With ANR the researchers provided new settlement substrate in the form of streamers attached to the reef. In total, nine streamers, made up of 30 bio ball tied on fishing line, were attached to the reef. Bio balls are normally used in aquarium filters and have a large surface area. A previous study, conducted in the same project, showed that this material is very effective to monitor sea urchin settlement. These streamers provided areas for sea urchin larvae to settle, protecting them until they grew large enough to migrate to the reef. In April 2021, six patch reefs were selected off the coast of Saba, of which 3 were provided with bio ball streamers and 3 were left untouched and served as control.
At the end of the study, it was demonstrated that reefs with bio ball streamers had significantly higher Diadema urchin recruit densities than those without, highlighting the importance of settlement substrate in natural recovery. Unfortunately, the improved recruitment rate did not equate to a recovered population. The recruits rarely grew larger than 20mm, suggesting that predation on recruits is also limiting natural recovery. Once a recruit becomes larger than 5mm they outgrow the bio ball and need to move to the reef, where they are vulnerable to predation.

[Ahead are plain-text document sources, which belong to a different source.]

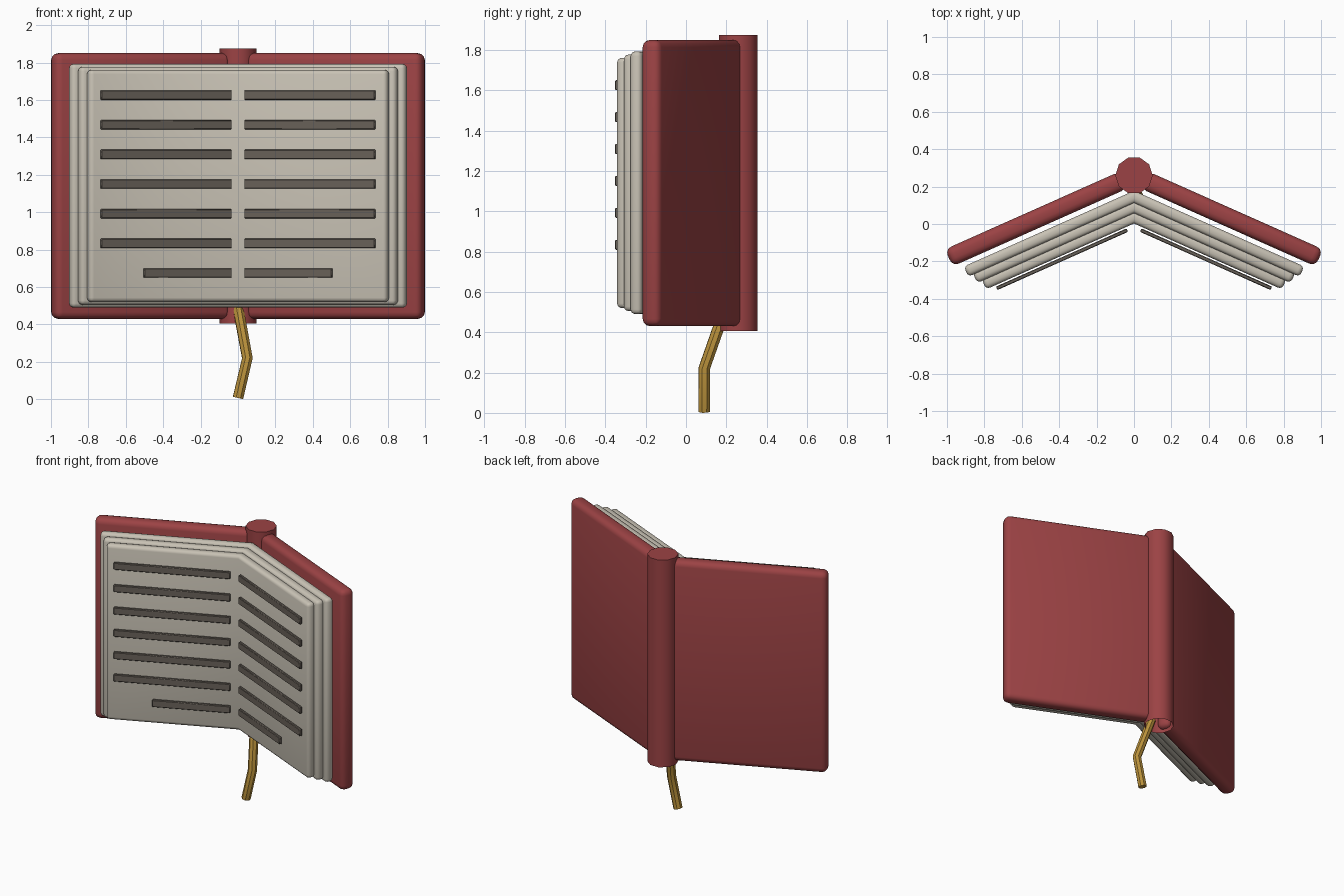
import bpy, bmesh, math
from mathutils import Matrix, Vector

if "Cube" in bpy.data.objects:
    bpy.data.objects.remove(bpy.data.objects["Cube"])

ANGLE = math.radians(24)      # how far each half folds forward
HINGE = Vector((0, 0.26, 0))  # spine axis


def material(name, rgb):
    m = bpy.data.materials.new(name)
    m.diffuse_color = (*rgb, 1)
    m.use_nodes = True
    m.node_tree.nodes["Principled BSDF"].inputs["Base Color"].default_value = m.diffuse_color
    return m


RED = material("red_cover", (0.33, 0.055, 0.058))
PAPER = material("paper", (0.58, 0.54, 0.46))
INK = material("ink", (0.14, 0.12, 0.10))
GOLD = material("gold", (0.50, 0.29, 0.045))


def finish(bm, name, mat):
    bmesh.ops.recalc_face_normals(bm, faces=bm.faces)
    me = bpy.data.meshes.new(name)
    bm.to_mesh(me)
    bm.free()
    me.materials.append(mat)
    ob = bpy.data.objects.new(name, me)
    bpy.context.collection.objects.link(ob)
    smooth(ob)
    return ob


def smooth(ob):
    bpy.ops.object.select_all(action='DESELECT')
    ob.select_set(True)
    bpy.context.view_layer.objects.active = ob
    bpy.ops.object.shade_smooth_by_angle(angle=math.radians(40))


def slab(name, s, t, z, r, segments, mat, mitre=False):
    """Rounded slab: s along the half, t across it, z up; mirrored in x."""
    bm = bmesh.new()
    bmesh.ops.create_cube(bm, size=1)
    for v in bm.verts:
        v.co = Vector([a + (b - a) * (c + 0.5)
                       for (a, b), c in zip((s, t, z), v.co)])
    bmesh.ops.bevel(bm, geom=bm.edges[:], offset=r, segments=segments,
                    profile=0.5, affect='EDGES')
    bmesh.ops.transform(bm, verts=bm.verts, matrix=Matrix.Translation(HINGE)
                        @ Matrix.Rotation(-ANGLE, 4, 'Z'))
    if mitre:
        bmesh.ops.bisect_plane(bm, geom=bm.verts[:] + bm.edges[:] + bm.faces[:],
                               plane_co=(0, 0, 0), plane_no=(1, 0, 0),
                               clear_inner=True)
    ob = finish(bm, name, mat)
    ob.modifiers.new("mirror", 'MIRROR')
    return ob


# Front and back covers
slab("covers", (0.06, 1.084), (-0.05, 0.05), (0.43, 1.85), 0.036, 3, RED)

# Stepped page blocks, meeting in the gutter
for i in range(3):
    slab(f"page_block_{i + 1}", (-0.15, 1.03 - 0.03 * i),
         (-0.135 - 0.05 * i, -0.075 - 0.05 * i),
         (0.49 + 0.015 * i, 1.793 - 0.016 * i), 0.023, 3, PAPER, mitre=True)

# Text lines, the last one short
for i in range(7):
    zc = 1.626 - 0.1585 * i
    slab(f"text_line_{i + 1}", (0.152, 0.664 if i == 6 else 0.916),
         (-0.263, -0.243), (zc - 0.025, zc + 0.025), 0.004, 1, INK)

# Ten-sided spine, capped on top and open below
bm = bmesh.new()
ring = [bm.verts.new((0.1 * math.cos(k * math.tau / 10),
                      HINGE.y + 0.1 * math.sin(k * math.tau / 10), 0.405))
        for k in range(10)]
edges = [bm.edges.new((ring[k], ring[(k + 1) % 10])) for k in range(10)]
out = bmesh.ops.extrude_edge_only(bm, edges=edges)["geom"]
bmesh.ops.translate(bm, verts=[g for g in out if isinstance(g, bmesh.types.BMVert)],
                    vec=(0, 0, 1.47))
bmesh.ops.contextual_create(bm, geom=[g for g in out if isinstance(g, bmesh.types.BMEdge)
                                      and all(v.co.z > 1 for v in g.verts)])
finish(bm, "spine", RED)

# Ribbon bookmark
cu = bpy.data.curves.new("ribbon", 'CURVE')
cu.dimensions = '3D'
cu.bevel_depth = 0.03
cu.bevel_resolution = 2
cu.use_fill_caps = True
sp = cu.splines.new('POLY')
path = [(0, 0.185, 0.49), (0.05, 0.09, 0.22), (0, 0.09, 0.007)]
sp.points.add(len(path) - 1)
for p, co in zip(sp.points, path):
    p.co = (*co, 1)
cu.materials.append(GOLD)
ribbon = bpy.data.objects.new("ribbon_bookmark", cu)
bpy.context.collection.objects.link(ribbon)
bpy.ops.object.select_all(action='DESELECT')
ribbon.select_set(True)
bpy.context.view_layer.objects.active = ribbon
bpy.ops.object.convert(target='MESH')
smooth(bpy.context.object)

With the latest news of massive Diadema die offs, park authority managers are desperately looking for ways to protect the future of sea urchin populations in the region. The new approach of ANR might be one of the ways to assist Diadema sea urchin recovery in the future. Researchers from the RAAK PRO Diadema project are now working on optimization of the method. However, future recovery of this sea urchin species will mostly be dependent on the scale and lethality of a new die-off that is currently happening in the Caribbean. Already accounts of these die-offs have been recorded on Saba, St. Eustatius, St. Maarten and Curacao. Threatened reefs are struggling to combat the spread of macroalgae, and the continued loss of a herbivores would only exacerbate these issues.
You can help authorities track sea urchin health in the Caribbean by adding your observations of healthy, sick or dead urchins by visiting the AGRRA website (https://www.agrra.org/sea-urchin-die-off/). To read more about the latest in sea urchin recovery methods, you can find the full article on the DCBD using the link below or follow along with the RAAK PRO Diadema project online.